During the Cory years, I campaigned against the renewal of the US bases treaty. A song I wrote for APO called American Junk said it all as far as I was concerned. The euphoria of people power ringing in a new government was a political, cultural and a seminal coming-of-age for me. Senator Manglapus put it so well when he used the metaphor of “killing the great white father” to describe our process of weaning away from the security of having American bases in our country. I felt that we, as a people, were coming into our own.
America in my eyes was still a great nation, but I had now fallen in love with my own country. I promptly gave up my green card after the failed December coup led by Honasan where we almost lost our newfound freedom. I felt that I personally had to be present here to protect our freedoms by giving up my escape hatch.
The Clinton years were great as far as my sentiments about America were concerned; I thought that the US generally stood up for the right values as far as world affairs were concerned. Except for a few places, the world loved America. Clinton epitomized American charm at its best. In my eyes, the Lewinski affair did nothing to diminish Bill Clinton’s reputation. Politically speaking within the US context, I am a deep, left-of-center Democrat who is more forgiving of sexual pecadillos than war crimes.
When George W. Bush came to power, I was close to losing all my affection and respect for America. I was angry at this nation that professed the values of Lincoln and JFK but acted out the rhetoric of Rush Limbaugh and other Neo-cons. The sympathy generated by 9-11 quickly dissipated after Bush’s invasion of Iraq under false pretenses. I was awakened to the reality that with its invasion of Iraq, the suspension of some of the human rights of its own citizens, its policy of torture, Guantanamo and its arrogant treatment and disdain for the UN, America was, like Germany under Hitler, capable of becoming a fascist state.
America, she of the Statue of Liberty, the country of Jefferson and everything associated with an open and free society, was not a special idea after all. It, too was fallible and had its own fatal weakness like every other nation. Many times, I pondered with great distress on the fate of the world — with the only super power behaving so badly.
The Bush legacy with its hypocrisy and right-wing excess will hopefully be just be a blip, an aberration – though a costly one – in America’s history.
The spectacular rise and triumph of Barack Obama has made a lot of people, including myself, take a second sympathetic look at America. The US, with its image battered all over the world, its morale sunk so low, and its power and influence diminishing, could still spring a fabulous surprise on the world – and on itself.
I was ecstatic when Barack Obama won the presidency. To me it was a sign that America had come back to its senses, awakened to its greater self and touched base with what it preached. A black man with the middle name of Hussein, of mixed parentage and an alien past, has won. That makes me consider that perhaps the American dream is not yet a spent force.
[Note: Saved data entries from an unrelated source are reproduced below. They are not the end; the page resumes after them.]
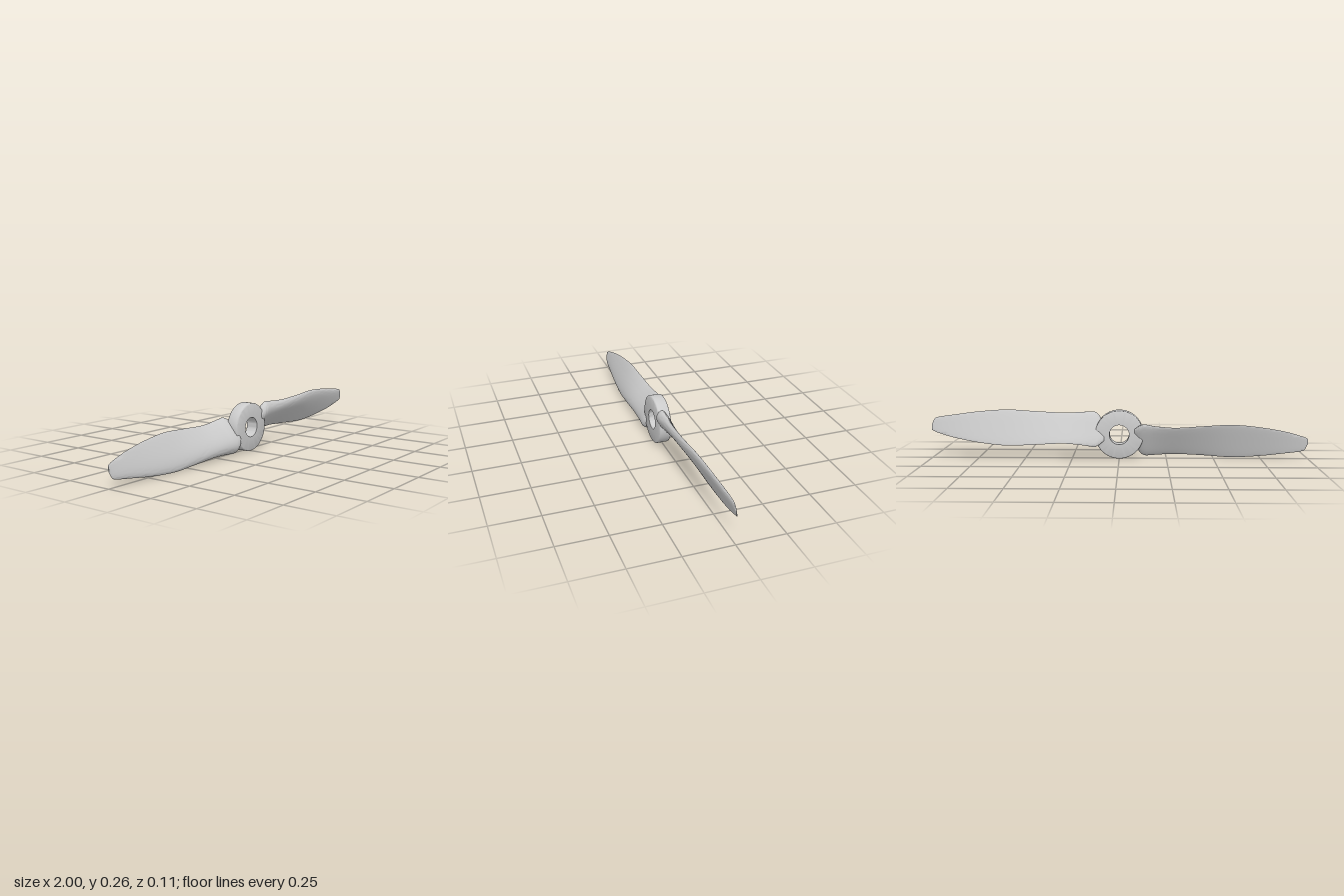
import * as THREE from 'three';
import { toCreasedNormals } from 'three/addons/utils/BufferGeometryUtils.js';

const HUB_Y = 0.128;

// Blade stations, relative to the hub axis:
// x, leading edge y z, trailing edge y z, front camber, edge half-thickness
const STATIONS = [
  [0.08, 0.05, 0.025, -0.03, -0.025, 0.01, 0.008],
  [0.105, 0.095, 0.033, -0.05, -0.042, 0.03, 0.012],
  [0.13, 0.116, 0.034, -0.06, -0.05, 0.038, 0.012],
  [0.16, 0.118, 0.032, -0.056, -0.053, 0.041, 0.01],
  [0.2, 0.115, 0.033, -0.05, -0.054, 0.039, 0.007],
  [0.3, 0.111, 0.036, -0.043, -0.05, 0.032, 0.004],
  [0.45, 0.118, 0.037, -0.051, -0.042, 0.025, 0.003],
  [0.6, 0.127, 0.033, -0.057, -0.034, 0.019, 0.003],
  [0.75, 0.118, 0.024, -0.042, -0.024, 0.014, 0.0025],
  [0.88, 0.102, 0.014, -0.018, -0.013, 0.01, 0.002],
  [0.96, 0.091, 0.009, 0.005, -0.006, 0.006, 0.002],
  [0.985, 0.08, 0.007, 0.014, -0.003, 0.004, 0.0015],
  [1.0, 0.05, 0.003, 0.022, 0, 0.002, 0.001],
];

const curveOf = (a, b) => new THREE.CatmullRomCurve3(
  STATIONS.map(s => new THREE.Vector3(s[0], s[a], s[b])), false, 'catmullrom', 0.5);

// Twisted aerofoil loft running along +x
function bladeGeometry() {
  const lead = curveOf(1, 2), trail = curveOf(3, 4), thick = curveOf(5, 6);
  const rows = 72, half = 24, ring = half * 2;
  const pos = [], index = [];

  for (let i = 0; i <= rows; i++) {
    const u = i / rows;
    const L = lead.getPoint(u), T = trail.getPoint(u), t = thick.getPoint(u);
    const dy = T.y - L.y, dz = T.z - L.z, len = Math.hypot(dy, dz);
    for (let j = 0; j < ring; j++) {
      const front = j <= half;
      const s = (1 - Math.cos(Math.PI * (front ? j : ring - j) / half)) / 2;
      const edge = t.z * Math.pow(Math.max(0, 1 - Math.pow(2 * s - 1, 4)), 0.5);
      const camber = t.y * 2.1 * Math.sqrt(s) * (1 - s) * (1.25 - 0.4 * s);
      const h = front ? camber + edge : -edge;
      pos.push(L.x, L.y + dy * s + (dz / len) * h, L.z + dz * s - (dy / len) * h);
    }
  }
  for (let i = 0; i < rows; i++) {
    for (let j = 0; j < ring; j++) {
      const k = (j + 1) % ring;
      const a = i * ring + j, b = i * ring + k, c = b + ring, d = a + ring;
      index.push(a, b, d, b, c, d);
    }
  }
  // Root and tip caps
  for (const row of [0, rows]) {
    const L = lead.getPoint(row / rows), T = trail.getPoint(row / rows);
    const centre = pos.length / 3, o = row * ring;
    pos.push(L.x, (L.y + T.y) / 2, (L.z + T.z) / 2);
    for (let j = 0; j < ring; j++) {
      const k = (j + 1) % ring;
      if (row) index.push(centre, o + j, o + k);
      else index.push(centre, o + k, o + j);
    }
  }
  const g = new THREE.BufferGeometry();
  g.setAttribute('position', new THREE.Float32BufferAttribute(pos, 3));
  g.setIndex(index);
  return toCreasedNormals(g, Math.PI / 4);
}

// Bored hub ring with small rounded rims
function hubGeometry() {
  const profile = [
    [0.052, -0.022], [0.122, -0.022], [0.1262, -0.0202], [0.128, -0.016],
    [0.128, 0.037], [0.1262, 0.0412], [0.122, 0.043], [0.052, 0.043], [0.052, -0.022],
  ].map(p => new THREE.Vector2(...p));
  const g = new THREE.LatheGeometry(profile, 72).rotateX(Math.PI / 2);
  return toCreasedNormals(g, Math.PI / 3.5);
}

export function createModel() {
  const model = new THREE.Group();
  model.name = 'propeller';
  const material = new THREE.MeshStandardMaterial({ color: 0xcccccc });

  const hub = new THREE.Mesh(hubGeometry(), material);
  hub.name = 'hub';
  hub.position.y = HUB_Y;
  model.add(hub);

  // Two blades, half a turn apart
  const blade = bladeGeometry();
  ['leftBlade', 'rightBlade'].forEach((name, i) => {
    const mesh = new THREE.Mesh(blade, material);
    mesh.name = name;
    mesh.position.y = HUB_Y;
    mesh.rotation.z = i * Math.PI;
    model.add(mesh);
  });
  return model;
}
This single event has turned the world around a considerable degree. Once again, I am in awe of the US and its capacity to correct itself. I have started to revisit American authors, artists, books and movies that I sometimes consciously bypassed in protest during the Bush years. I am liking America once again.
The world is on to a new beginning. The world’s most powerful person is black, the richest is an Indian, and the fastest-rising region is Asia. A still-powerful though more benign America playing its part in it will hopefully be of great benefit to the world.